You’ve probably asked yourself if incontinence goes away at some point or if it can be cured entirely. An important factor in managing and preventing incontinence is Kegel exercises. When you do Kegel exercises, you strengthen your pelvic muscles which support your bladder and bowel, and this can help you regain control of your bladder and urination. Kegel exercises don't require any equipment and can be done wherever – even when you're sitting in the office, in your car or whilst brushing your teeth. Kegel exercises are considered one of the most effective ways of minimizing incontinence without medication or surgery, so we suggest you give it a try.
Your pelvic floor muscles are the bottom support for your pelvic organs, which include bowel and bladder. These muscles control your peeing, passing of gas and bowel movements (pooping). Urine is kept in your bladder because two urinary sphincters keep your urethra closed by exerting pressure on the urethra. Your pelvic muscles and urethral sphincters maintain this pressure by contracting. In other words, it's important that you keep your pelvic muscles strong to prevent them from losing their ability to contract and consequently, leak urine.
Before starting your Kegel exercises, you need to identify the right muscles and how to activate them. When you're peeing, try stopping the urine stream by contracting your pelvis. The muscles you use for this are the pelvic muscles, which you want to target.
How to do pelvic exercises
- Contract your pelvic muscles by pulling your genitals in and up towards your navel.
- Contract for 3 seconds, then slowly let go of the contraction and relax for 5 seconds. Repeat this 10 times, at least 3 times a day.
- Build up strength by increasing the number of seconds you contract your muscles. After a couple of weeks, you can contract up to 10 seconds before you relax.
- Try doing Kegel exercises in the bathroom after you urinate to get rid of the last drops.
- Hold your breath. Make sure you breathe properly whilst doing the exercises
- Contract other muscle groups such as buttocks or thighs.
You may really benefit from doing these exercises but remember: Consistency is key. As with any other muscle group, they need time to grow stronger.
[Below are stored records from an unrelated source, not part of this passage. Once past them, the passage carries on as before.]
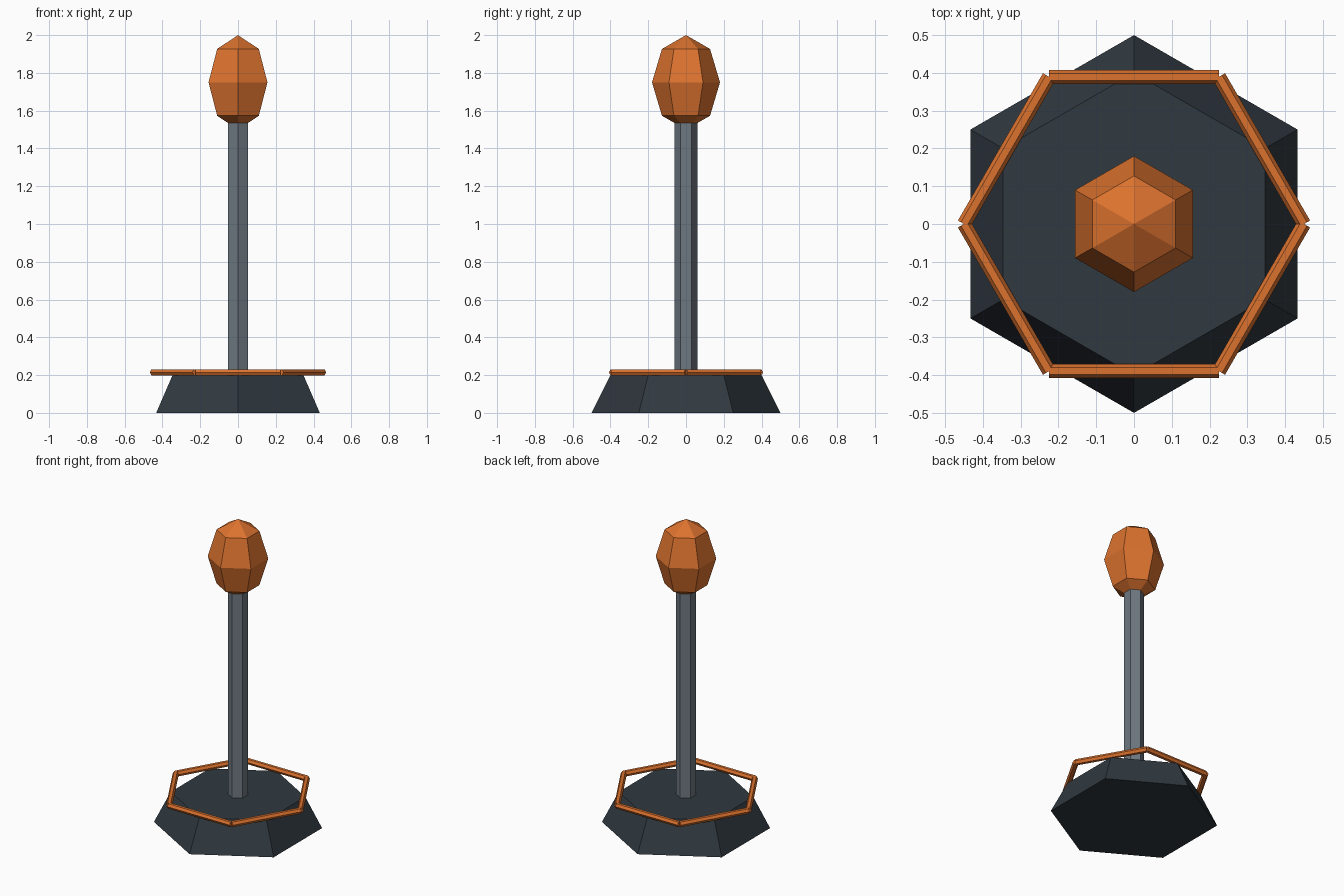
import bpy, bmesh
from math import sin, cos, radians, pi
from mathutils import Matrix, Vector

cube = bpy.data.objects.get("Cube")
if cube:
    bpy.data.objects.remove(cube, do_unlink=True)

SIDES = 6


def material(name, rgb):
    m = bpy.data.materials.new(name)
    m.use_nodes = True
    m.diffuse_color = (*rgb, 1)
    bsdf = next(n for n in m.node_tree.nodes if n.type == 'BSDF_PRINCIPLED')
    bsdf.inputs["Base Color"].default_value = (*rgb, 1)
    return m


orange = material("burnt orange", (0.72, 0.17, 0.028))
slate = material("dark slate", (0.03, 0.041, 0.052))
steel = material("steel grey", (0.156, 0.188, 0.22))


def turned(name, profile, mat, matrix=Matrix()):
    """Six-sided solid from (radius, height) pairs; zero radius makes a point."""
    bm = bmesh.new()
    rings = []
    for r, z in profile:
        angles = [pi / 2 + 2 * pi * i / SIDES for i in range(SIDES if r else 1)]
        rings.append([bm.verts.new((r * cos(a), r * sin(a), z)) for a in angles])
    for low, high in zip(rings, rings[1:]):
        for i in range(SIDES):
            j = (i + 1) % SIDES
            if len(low) == 1:
                bm.faces.new((low[0], high[j], high[i]))
            elif len(high) == 1:
                bm.faces.new((low[i], low[j], high[0]))
            else:
                bm.faces.new((low[i], low[j], high[j], high[i]))
    for cap in (rings[0], rings[-1]):
        if len(cap) > 1:
            bm.faces.new(cap)
    bmesh.ops.recalc_face_normals(bm, faces=bm.faces)
    mesh = bpy.data.meshes.new(name)
    bm.to_mesh(mesh)
    bm.free()
    mesh.materials.append(mat)
    obj = bpy.data.objects.new(name, mesh)
    obj.matrix_world = matrix
    bpy.context.collection.objects.link(obj)
    return obj


# Tapered foot and upright pole
turned("base", [(0.5, 0), (0.4, 0.2)], slate)
turned("pole", [(0.06, 0.2), (0.06, 1.6)], steel)

# Faceted head: a stretched low-poly sphere
head = [(0.18 * sin(t), 1.75 - 0.25 * cos(t)) for t in (pi / 4, pi / 2, 3 * pi / 4)]
turned("head", [(0, 1.5), *head, (0, 2)], orange)

# Ring of six straight bars around the top of the base
RING, HALF, THICK = 0.45, 0.225, 0.0185
up = Vector((0, 0, 1))
for k in range(SIDES):
    a = radians(30 + 60 * k)
    out = Vector((cos(a), sin(a), 0))
    along = up.cross(out)
    centre = out * RING * cos(pi / SIDES) + up * 0.215
    frame = Matrix((up, out, along)).transposed().to_4x4()
    turned(f"ring_bar_{k + 1}", [(THICK, -HALF), (THICK, HALF)], orange,
           Matrix.Translation(centre) @ frame)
Within a few weeks to a few months, you should be able to feel the difference.
about urinary incontinence
We’ve gathered some information and tips that you might find helpful
in understanding and managing incontinence.